The number of initial unemployment claims filed in Pennsylvania the week ending Nov. 28 was down 3,281 from the previous week, according to data released Thursday by the U.S. Department of Labor.
First-time claims were at 23,702, down from 26,983 the week of Nov. 21, according to the numbers.
Pennsylvania’s unemployment rate was 5.3 percent the week ending Nov. 14, which are the last numbers available and 305,942 Pennsylvania residents were out of work, compared to 212,096 last year.
However, Pennsylvania is rebounding faster than most states, according to WalletHub, which ranks the Keystone State as fifth in a recent study.
The unemployment rate has been a useful tool in measuring employment losses during the pandemic, according to Paul Harrington, Ph.D., professor of labor markets and policy at Drexel University.
“To see unemployment insurance claims rise by 13 million in two weeks was stunning – and important insofar as these results set the stage for a very rapid response to a collapse in the US labor market,” Harrington said. “I suspect that most observers keep a very close watch on the weekly unemployment insurance claims report – it has been an essential and timely indicator of the economic impact of the shutdown on Main Street America.”
The number of Pennsylvanians receiving Pandemic Unemployment Assistance (PUA) also declined or the week of Nov. 28 from 15,879 the week before to 13,051.

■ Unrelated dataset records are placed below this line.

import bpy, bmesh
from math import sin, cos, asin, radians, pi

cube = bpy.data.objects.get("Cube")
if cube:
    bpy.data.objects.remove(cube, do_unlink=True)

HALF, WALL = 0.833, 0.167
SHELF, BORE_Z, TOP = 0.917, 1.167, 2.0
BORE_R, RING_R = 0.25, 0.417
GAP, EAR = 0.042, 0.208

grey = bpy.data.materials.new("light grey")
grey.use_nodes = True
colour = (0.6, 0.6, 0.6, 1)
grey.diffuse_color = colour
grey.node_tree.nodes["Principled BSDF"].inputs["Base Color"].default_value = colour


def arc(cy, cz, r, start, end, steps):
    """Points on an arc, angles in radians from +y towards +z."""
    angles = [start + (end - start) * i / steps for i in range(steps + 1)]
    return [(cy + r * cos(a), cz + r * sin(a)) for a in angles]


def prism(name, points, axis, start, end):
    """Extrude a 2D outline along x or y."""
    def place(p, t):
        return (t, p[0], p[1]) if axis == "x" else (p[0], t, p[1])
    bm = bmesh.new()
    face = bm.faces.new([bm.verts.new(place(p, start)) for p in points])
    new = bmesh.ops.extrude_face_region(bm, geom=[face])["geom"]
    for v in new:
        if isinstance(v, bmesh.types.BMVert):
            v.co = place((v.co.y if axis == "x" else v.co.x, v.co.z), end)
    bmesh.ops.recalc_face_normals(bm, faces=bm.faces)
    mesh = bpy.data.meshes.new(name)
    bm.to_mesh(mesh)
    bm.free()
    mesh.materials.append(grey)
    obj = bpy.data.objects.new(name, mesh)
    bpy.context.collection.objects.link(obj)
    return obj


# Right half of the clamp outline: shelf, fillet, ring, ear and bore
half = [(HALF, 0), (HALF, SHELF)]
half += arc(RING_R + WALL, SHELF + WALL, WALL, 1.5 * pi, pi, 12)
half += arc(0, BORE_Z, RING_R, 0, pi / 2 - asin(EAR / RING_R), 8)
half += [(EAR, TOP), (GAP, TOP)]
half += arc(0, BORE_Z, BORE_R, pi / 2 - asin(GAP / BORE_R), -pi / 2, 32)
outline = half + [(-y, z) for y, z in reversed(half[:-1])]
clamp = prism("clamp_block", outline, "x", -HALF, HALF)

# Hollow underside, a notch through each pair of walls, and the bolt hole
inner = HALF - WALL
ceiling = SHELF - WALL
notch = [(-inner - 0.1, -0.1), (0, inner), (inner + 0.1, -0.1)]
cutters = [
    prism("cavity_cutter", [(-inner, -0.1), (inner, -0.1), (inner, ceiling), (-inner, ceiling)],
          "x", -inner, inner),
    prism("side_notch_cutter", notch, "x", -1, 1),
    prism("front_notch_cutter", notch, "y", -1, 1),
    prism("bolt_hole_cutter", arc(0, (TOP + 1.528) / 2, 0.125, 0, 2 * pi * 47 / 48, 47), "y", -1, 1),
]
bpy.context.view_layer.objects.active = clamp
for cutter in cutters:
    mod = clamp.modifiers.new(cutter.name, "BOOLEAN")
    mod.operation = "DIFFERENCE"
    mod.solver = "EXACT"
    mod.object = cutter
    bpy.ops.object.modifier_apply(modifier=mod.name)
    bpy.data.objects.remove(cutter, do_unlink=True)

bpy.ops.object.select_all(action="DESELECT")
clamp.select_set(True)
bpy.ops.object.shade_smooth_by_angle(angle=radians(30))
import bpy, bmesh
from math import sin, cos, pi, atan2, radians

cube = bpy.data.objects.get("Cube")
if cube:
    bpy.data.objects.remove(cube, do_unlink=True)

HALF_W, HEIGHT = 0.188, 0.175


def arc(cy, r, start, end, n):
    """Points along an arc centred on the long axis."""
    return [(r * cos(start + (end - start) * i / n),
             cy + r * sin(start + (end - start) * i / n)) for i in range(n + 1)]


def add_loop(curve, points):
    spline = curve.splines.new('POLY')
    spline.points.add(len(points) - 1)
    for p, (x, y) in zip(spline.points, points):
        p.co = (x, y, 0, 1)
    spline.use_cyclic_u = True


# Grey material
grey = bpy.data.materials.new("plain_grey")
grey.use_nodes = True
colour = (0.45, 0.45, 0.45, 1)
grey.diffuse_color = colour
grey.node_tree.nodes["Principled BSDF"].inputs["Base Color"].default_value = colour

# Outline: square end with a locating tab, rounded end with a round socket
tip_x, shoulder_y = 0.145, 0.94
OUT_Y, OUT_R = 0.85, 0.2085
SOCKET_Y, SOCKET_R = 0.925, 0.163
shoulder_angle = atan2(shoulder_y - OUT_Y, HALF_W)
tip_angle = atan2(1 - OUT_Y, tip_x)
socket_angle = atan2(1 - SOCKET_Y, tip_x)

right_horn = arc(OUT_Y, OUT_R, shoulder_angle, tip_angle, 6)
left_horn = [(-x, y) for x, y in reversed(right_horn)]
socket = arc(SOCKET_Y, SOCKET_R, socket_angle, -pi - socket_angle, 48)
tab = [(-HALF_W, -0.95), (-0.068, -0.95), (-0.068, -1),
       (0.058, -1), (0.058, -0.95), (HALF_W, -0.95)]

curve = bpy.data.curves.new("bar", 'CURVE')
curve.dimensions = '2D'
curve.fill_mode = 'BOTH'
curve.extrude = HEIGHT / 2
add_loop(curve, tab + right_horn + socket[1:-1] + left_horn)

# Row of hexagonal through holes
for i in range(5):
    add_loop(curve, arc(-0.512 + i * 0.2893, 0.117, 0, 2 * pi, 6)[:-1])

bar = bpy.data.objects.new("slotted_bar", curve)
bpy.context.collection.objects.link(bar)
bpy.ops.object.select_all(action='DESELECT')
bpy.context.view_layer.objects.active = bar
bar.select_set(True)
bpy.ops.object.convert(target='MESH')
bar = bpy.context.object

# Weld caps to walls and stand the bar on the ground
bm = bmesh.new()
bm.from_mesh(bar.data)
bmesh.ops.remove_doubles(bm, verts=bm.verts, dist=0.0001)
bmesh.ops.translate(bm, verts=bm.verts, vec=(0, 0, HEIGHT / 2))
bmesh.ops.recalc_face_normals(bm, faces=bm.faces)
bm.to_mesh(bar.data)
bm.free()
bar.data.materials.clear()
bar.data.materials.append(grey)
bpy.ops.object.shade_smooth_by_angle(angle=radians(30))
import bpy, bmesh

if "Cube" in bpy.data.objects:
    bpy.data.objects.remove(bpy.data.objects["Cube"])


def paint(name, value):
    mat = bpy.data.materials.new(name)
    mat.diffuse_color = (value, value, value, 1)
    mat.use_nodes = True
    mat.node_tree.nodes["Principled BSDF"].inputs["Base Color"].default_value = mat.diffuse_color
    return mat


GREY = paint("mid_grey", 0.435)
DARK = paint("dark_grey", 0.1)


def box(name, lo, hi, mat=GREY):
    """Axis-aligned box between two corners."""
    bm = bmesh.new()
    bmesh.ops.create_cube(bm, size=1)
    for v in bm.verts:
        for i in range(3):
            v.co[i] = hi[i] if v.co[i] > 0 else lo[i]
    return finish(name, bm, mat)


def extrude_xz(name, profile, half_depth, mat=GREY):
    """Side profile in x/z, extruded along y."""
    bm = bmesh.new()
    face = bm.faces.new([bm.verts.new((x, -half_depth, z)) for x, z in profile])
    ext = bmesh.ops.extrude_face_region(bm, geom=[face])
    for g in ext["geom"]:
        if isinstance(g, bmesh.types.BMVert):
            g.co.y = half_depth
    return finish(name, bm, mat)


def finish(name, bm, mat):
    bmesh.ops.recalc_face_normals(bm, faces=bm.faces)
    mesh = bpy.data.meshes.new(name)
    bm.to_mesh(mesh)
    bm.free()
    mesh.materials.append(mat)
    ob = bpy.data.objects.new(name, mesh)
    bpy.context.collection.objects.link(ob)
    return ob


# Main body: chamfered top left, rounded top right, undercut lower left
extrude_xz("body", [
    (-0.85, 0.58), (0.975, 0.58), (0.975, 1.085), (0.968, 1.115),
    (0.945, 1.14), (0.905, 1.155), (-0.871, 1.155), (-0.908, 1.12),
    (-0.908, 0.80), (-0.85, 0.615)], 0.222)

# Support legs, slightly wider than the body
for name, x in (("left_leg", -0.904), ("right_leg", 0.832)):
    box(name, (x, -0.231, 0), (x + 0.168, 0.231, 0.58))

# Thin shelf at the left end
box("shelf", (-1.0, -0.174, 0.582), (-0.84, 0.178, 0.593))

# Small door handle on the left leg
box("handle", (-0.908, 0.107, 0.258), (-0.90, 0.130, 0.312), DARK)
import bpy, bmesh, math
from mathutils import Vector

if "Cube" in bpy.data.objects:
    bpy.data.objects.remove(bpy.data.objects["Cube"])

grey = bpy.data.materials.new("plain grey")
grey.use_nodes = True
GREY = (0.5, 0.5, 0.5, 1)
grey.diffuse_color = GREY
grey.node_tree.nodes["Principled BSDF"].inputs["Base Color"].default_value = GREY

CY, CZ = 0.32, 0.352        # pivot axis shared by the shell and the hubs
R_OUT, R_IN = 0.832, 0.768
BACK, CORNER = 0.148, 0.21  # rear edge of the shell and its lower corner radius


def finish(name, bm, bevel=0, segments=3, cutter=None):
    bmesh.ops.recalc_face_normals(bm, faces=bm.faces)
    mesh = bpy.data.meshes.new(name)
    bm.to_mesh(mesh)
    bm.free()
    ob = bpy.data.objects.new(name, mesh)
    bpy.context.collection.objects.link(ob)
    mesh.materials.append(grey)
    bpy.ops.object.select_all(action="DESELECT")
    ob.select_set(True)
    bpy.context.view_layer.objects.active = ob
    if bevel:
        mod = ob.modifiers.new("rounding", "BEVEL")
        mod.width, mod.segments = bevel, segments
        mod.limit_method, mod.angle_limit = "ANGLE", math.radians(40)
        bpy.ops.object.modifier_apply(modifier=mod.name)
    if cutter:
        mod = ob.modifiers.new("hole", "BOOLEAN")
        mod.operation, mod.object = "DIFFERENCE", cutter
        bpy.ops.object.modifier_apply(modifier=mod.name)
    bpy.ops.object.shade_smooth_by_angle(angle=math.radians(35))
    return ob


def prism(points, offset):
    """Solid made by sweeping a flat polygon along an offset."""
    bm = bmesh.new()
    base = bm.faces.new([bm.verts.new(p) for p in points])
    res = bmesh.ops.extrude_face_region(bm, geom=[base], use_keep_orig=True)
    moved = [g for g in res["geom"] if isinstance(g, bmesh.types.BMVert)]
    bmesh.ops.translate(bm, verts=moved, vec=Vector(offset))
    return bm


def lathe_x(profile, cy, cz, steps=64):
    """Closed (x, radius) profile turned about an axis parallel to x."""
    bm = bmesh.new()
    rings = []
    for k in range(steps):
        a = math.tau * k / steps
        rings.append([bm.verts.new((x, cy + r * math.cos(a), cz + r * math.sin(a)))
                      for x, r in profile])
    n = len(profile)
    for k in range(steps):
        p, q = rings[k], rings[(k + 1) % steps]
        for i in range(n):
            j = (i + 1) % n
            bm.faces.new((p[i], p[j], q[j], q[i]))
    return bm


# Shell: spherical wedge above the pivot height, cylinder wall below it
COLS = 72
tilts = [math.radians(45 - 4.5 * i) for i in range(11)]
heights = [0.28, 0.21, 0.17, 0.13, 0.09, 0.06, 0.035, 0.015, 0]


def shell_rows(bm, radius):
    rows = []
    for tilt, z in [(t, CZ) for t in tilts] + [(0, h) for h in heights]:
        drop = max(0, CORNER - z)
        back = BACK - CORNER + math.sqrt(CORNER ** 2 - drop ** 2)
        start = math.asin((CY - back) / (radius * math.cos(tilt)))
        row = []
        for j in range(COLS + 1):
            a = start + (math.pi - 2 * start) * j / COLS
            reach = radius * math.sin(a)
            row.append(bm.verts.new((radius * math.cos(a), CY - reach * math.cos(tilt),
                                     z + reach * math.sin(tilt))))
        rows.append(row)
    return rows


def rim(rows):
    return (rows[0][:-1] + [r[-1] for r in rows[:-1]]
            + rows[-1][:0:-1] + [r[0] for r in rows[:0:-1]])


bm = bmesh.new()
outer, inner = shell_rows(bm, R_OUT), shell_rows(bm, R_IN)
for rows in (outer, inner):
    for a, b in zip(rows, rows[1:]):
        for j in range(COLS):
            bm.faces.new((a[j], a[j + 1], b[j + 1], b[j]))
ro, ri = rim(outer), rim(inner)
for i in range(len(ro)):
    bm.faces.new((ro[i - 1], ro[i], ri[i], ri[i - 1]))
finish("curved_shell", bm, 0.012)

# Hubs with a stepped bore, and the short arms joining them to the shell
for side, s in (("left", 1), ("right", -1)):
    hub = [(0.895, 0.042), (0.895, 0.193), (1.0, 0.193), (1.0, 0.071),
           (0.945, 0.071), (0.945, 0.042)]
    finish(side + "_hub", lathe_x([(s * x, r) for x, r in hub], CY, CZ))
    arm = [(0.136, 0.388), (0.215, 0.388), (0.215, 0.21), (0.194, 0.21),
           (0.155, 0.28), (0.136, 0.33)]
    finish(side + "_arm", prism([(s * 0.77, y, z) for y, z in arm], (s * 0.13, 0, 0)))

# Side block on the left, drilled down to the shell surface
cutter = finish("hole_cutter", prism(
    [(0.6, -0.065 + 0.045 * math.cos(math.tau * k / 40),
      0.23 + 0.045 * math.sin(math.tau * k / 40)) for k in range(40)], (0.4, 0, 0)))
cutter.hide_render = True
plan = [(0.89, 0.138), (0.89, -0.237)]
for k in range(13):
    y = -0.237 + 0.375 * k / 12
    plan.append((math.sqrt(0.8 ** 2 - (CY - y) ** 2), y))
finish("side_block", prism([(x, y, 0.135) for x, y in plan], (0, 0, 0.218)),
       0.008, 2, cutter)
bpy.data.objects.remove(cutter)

PUA was established for independent contractors who normally don’t qualify for unemployment insurance and is funded through the Coronavirus Aid, Relief and Economic Security Act. The program’s funding runs out the week of Dec. 26. Congress is negotiating another stimulus package but it is not clear if it includes unemployment benefits or when it will pass.
Nationally, 712,000 people filed initial unemployment claims for the week ending Nov. 28, according to numbers from the U.S. Department of Labor. The number is down 75,000 from the previous week.
The national unemployment rate for the week ending Nov. 21 was 3.8 percent, according to the DOL.